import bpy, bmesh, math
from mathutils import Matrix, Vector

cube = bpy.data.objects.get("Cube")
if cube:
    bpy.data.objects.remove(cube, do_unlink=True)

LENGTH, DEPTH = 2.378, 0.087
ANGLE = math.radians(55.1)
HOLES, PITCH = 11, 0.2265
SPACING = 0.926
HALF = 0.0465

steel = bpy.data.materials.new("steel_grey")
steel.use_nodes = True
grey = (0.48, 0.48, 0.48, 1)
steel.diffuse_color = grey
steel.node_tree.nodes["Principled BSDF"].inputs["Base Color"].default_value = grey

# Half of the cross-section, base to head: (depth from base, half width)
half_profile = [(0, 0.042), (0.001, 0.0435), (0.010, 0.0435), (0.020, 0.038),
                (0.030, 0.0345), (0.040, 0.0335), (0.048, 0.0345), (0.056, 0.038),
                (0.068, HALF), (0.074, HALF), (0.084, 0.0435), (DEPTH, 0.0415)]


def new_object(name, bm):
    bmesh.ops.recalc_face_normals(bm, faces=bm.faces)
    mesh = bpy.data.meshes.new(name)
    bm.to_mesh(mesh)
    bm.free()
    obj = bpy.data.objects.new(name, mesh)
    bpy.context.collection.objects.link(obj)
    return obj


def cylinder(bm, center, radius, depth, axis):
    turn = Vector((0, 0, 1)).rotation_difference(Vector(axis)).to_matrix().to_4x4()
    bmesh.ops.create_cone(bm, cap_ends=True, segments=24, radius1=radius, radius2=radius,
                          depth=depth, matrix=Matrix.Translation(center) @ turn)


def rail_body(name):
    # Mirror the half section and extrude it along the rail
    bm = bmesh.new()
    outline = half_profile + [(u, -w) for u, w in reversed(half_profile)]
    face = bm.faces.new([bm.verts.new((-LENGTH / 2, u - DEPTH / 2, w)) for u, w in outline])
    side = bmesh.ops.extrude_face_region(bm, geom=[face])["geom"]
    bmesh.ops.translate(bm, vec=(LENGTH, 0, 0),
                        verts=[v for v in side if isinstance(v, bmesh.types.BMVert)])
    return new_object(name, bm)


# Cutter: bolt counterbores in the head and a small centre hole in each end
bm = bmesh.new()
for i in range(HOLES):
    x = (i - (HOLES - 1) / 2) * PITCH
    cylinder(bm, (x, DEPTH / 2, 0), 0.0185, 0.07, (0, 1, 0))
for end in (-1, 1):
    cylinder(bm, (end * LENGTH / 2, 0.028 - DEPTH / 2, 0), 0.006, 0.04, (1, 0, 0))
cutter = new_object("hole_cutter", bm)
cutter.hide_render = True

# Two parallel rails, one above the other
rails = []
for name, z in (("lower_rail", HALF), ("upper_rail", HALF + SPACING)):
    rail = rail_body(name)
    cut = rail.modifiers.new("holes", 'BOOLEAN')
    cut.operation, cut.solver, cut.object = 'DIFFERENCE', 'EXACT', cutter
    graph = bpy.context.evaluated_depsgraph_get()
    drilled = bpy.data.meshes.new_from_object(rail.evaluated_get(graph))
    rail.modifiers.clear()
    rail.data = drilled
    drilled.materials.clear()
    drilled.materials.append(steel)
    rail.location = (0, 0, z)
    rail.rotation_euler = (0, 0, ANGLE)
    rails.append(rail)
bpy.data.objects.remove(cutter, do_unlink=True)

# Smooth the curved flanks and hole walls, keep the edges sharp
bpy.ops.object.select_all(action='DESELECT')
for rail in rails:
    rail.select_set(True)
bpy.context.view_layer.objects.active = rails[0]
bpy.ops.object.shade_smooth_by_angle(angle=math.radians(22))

+===+

* WHAT TO DO:
Could you repeat exactly the lines in the listing above from the one with "HOLES, PITCH = 11, 0.2265" down to the one with "# Half of the"? Include both of those lines.

* TASK ANSWER:
HOLES, PITCH = 11, 0.2265
SPACING = 0.926
HALF = 0.0465

steel = bpy.data.materials.new("steel_grey")
steel.use_nodes = True
grey = (0.48, 0.48, 0.48, 1)
steel.diffuse_color = grey
steel.node_tree.nodes["Principled BSDF"].inputs["Base Color"].default_value = grey

# Half of the cross-section, base to head: (depth from base, half width)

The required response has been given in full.